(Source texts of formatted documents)
____________________
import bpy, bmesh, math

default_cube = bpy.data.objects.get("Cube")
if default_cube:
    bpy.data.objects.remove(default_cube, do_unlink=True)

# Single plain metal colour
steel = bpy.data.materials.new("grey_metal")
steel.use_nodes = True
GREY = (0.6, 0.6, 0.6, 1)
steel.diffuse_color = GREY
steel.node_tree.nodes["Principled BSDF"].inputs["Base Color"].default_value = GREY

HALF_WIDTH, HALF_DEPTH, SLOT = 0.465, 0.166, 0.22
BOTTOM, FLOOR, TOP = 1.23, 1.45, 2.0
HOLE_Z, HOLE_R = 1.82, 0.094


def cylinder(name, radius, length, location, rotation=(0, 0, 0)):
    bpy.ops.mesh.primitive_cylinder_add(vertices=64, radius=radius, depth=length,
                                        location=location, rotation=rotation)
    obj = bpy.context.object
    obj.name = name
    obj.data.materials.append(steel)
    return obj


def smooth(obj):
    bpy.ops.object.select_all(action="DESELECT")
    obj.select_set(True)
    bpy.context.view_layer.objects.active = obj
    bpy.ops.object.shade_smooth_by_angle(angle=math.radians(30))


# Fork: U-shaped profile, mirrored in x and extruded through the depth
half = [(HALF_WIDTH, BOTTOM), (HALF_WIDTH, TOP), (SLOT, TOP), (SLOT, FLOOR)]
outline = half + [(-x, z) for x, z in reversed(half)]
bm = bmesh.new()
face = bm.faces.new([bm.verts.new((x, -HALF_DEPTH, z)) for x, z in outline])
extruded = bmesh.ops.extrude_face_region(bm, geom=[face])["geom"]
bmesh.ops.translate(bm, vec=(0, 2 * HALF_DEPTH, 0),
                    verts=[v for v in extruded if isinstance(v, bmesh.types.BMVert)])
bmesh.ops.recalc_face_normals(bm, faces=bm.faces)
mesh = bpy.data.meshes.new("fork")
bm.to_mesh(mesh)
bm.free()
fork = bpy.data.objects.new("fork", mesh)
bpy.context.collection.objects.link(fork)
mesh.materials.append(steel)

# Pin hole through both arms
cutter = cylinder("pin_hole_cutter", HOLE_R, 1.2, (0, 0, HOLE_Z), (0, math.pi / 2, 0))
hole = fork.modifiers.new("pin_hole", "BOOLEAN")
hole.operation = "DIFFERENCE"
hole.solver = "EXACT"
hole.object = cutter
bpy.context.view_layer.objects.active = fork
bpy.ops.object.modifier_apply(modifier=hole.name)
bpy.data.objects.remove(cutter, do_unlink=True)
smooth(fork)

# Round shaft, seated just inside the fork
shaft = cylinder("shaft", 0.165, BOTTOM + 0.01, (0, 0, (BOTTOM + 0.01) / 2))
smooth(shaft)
____________________
▶ _Task instructions_
An exact repetition of all the entries is required.

▶ _Written response_
import bpy, bmesh, math

default_cube = bpy.data.objects.get("Cube")
if default_cube:
    bpy.data.objects.remove(default_cube, do_unlink=True)

# Single plain metal colour
steel = bpy.data.materials.new("grey_metal")
steel.use_nodes = True
GREY = (0.6, 0.6, 0.6, 1)
steel.diffuse_color = GREY
steel.node_tree.nodes["Principled BSDF"].inputs["Base Color"].default_value = GREY

HALF_WIDTH, HALF_DEPTH, SLOT = 0.465, 0.166, 0.22
BOTTOM, FLOOR, TOP = 1.23, 1.45, 2.0
HOLE_Z, HOLE_R = 1.82, 0.094


def cylinder(name, radius, length, location, rotation=(0, 0, 0)):
    bpy.ops.mesh.primitive_cylinder_add(vertices=64, radius=radius, depth=length,
                                        location=location, rotation=rotation)
    obj = bpy.context.object
    obj.name = name
    obj.data.materials.append(steel)
    return obj


def smooth(obj):
    bpy.ops.object.select_all(action="DESELECT")
    obj.select_set(True)
    bpy.context.view_layer.objects.active = obj
    bpy.ops.object.shade_smooth_by_angle(angle=math.radians(30))


# Fork: U-shaped profile, mirrored in x and extruded through the depth
half = [(HALF_WIDTH, BOTTOM), (HALF_WIDTH, TOP), (SLOT, TOP), (SLOT, FLOOR)]
outline = half + [(-x, z) for x, z in reversed(half)]
bm = bmesh.new()
face = bm.faces.new([bm.verts.new((x, -HALF_DEPTH, z)) for x, z in outline])
extruded = bmesh.ops.extrude_face_region(bm, geom=[face])["geom"]
bmesh.ops.translate(bm, vec=(0, 2 * HALF_DEPTH, 0),
                    verts=[v for v in extruded if isinstance(v, bmesh.types.BMVert)])
bmesh.ops.recalc_face_normals(bm, faces=bm.faces)
mesh = bpy.data.meshes.new("fork")
bm.to_mesh(mesh)
bm.free()
fork = bpy.data.objects.new("fork", mesh)
bpy.context.collection.objects.link(fork)
mesh.materials.append(steel)

# Pin hole through both arms
cutter = cylinder("pin_hole_cutter", HOLE_R, 1.2, (0, 0, HOLE_Z), (0, math.pi / 2, 0))
hole = fork.modifiers.new("pin_hole", "BOOLEAN")
hole.operation = "DIFFERENCE"
hole.solver = "EXACT"
hole.object = cutter
bpy.context.view_layer.objects.active = fork
bpy.ops.object.modifier_apply(modifier=hole.name)
bpy.data.objects.remove(cutter, do_unlink=True)
smooth(fork)

# Round shaft, seated just inside the fork
shaft = cylinder("shaft", 0.165, BOTTOM + 0.01, (0, 0, (BOTTOM + 0.01) / 2))
smooth(shaft)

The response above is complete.